How to Avoid Scam ICOs

There are some signs, which may tell you this ICO is a scam. Here are 6 signs to be looking for:

1. No white paper or plagiarized white paper

A white paper contains information on the team’s plans, technical aspects of the project, the token distribution model. If an ICO does not provide a white paper, it means it is a scam.
However, a white paper providing no relevant information on the upcoming ICO or a plagiarized white paper could also signal that you may lose all your investment. 
So if you are thinking about investing in an ICO, google several passages from its white paper to make sure it has not been copied from other projects.

2. Poor online presence

The more you know about the ICO’s team, the better. Ideally, a strong ICO should provide potential investors with detailed information on the founders, developers, advisors and other team members involved in the project.
Look for additional information on LinkedIn, check prior association with other organizations and educational institutions, these details are quite easy to fact-check.
Use Google Image Search to verify identities of ICO team members. 
Check the Facebook page of the project, ICOs that are worth something have a significant following. Try to interact with ICO team members in the Telegram chat. If the ICO team members are reluctant to communicate with potential investors, this means it is likely to be a scam.

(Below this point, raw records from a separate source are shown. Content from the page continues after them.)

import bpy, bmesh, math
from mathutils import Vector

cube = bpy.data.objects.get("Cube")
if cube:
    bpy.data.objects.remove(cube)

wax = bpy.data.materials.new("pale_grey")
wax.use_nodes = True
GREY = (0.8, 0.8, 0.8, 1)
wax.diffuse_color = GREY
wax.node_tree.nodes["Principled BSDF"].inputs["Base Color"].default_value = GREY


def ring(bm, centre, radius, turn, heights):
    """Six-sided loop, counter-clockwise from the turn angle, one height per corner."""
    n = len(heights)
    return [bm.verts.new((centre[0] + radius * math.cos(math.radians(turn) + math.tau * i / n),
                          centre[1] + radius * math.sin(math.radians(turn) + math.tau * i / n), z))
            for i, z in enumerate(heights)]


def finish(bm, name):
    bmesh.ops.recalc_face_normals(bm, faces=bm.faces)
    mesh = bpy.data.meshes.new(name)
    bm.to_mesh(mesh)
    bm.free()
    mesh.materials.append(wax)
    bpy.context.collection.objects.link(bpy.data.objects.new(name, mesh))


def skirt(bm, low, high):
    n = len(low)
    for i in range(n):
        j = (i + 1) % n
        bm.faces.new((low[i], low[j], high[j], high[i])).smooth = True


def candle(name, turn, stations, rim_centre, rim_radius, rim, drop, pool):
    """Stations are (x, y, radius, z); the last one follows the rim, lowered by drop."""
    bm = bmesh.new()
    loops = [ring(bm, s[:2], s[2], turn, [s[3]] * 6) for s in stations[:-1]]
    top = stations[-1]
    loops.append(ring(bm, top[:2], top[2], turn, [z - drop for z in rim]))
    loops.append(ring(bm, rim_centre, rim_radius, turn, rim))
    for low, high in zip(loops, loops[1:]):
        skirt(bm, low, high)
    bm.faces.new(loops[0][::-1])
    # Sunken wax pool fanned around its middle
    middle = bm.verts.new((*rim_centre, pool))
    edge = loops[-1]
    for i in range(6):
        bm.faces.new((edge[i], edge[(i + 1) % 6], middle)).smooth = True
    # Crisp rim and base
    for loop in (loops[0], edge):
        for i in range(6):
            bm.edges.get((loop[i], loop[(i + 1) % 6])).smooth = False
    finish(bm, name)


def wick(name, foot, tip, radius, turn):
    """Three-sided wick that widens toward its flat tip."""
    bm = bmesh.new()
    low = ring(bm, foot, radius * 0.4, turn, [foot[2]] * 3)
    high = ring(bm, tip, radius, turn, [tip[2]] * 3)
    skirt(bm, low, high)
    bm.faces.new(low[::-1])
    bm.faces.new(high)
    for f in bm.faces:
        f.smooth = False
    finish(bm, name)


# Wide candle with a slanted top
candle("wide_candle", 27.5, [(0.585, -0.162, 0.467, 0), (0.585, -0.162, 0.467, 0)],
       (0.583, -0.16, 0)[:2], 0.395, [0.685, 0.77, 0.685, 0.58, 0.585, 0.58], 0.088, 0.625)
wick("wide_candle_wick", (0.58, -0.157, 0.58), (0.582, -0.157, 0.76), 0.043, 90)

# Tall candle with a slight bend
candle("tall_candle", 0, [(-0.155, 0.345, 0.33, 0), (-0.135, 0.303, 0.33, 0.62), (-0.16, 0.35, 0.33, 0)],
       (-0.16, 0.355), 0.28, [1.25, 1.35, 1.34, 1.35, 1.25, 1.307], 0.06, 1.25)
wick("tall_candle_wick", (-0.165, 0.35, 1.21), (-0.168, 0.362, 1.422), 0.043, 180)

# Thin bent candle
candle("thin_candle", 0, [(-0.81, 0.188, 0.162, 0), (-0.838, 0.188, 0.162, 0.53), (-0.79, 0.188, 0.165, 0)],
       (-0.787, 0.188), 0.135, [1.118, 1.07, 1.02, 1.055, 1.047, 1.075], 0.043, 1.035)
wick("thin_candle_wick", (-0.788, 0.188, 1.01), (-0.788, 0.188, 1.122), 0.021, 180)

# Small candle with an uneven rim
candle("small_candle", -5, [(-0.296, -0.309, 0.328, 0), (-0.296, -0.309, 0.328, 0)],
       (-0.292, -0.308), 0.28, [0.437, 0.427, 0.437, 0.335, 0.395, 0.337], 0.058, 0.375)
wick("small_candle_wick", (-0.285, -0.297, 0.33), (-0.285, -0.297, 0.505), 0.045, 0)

3. Suspicious premines

Premining is not necessarily a sign of scam, but if the project reserves a disproportionate amount for premining, it should be a cause for concern. If the ICO favours the development team or founders with an imbalanced amount of tokens, this could mean the project is aimed at maximizing the personal gain of the team members.  

4. Unrealistic goals 

The ICO team should provide investors with detailed information about their achievements as of today and their plans for the future in the form of a road map. If there is no road map, this could mean the team’s plans for the future are to exit and profit.
In addition, the team’s goals should be realistic. Scam projects often make bold statements, promising to end poverty or combat global warming. No price predictions for tokens, no promises to save the world - otherwise, it is likely to be a scam.  

5. Empty code repositories

By providing a link to their code repository the ICO team allows investors to check if the underlying technology that drives a blockchain solution is viable. If you have not been provided any link or your ICO links through to an empty repository, this is definitely not the project to invest in.
If you are not a person with an IT background, you can still check if the repository is active and regularly updated. 

6. Compromised escrow

ICOs generally have an escrow to keep users’ funds during the coin offering and after. These escrows are usually multisig wallets, while holders of multisig keys are two or more trusted members of the community and a project team member. In this case, the team member has to ask community members for permission to move the funds.
So pay attention to escrow participants and conditions.  

Do not be lazy to do research or analyze facts, and you will not lose your money.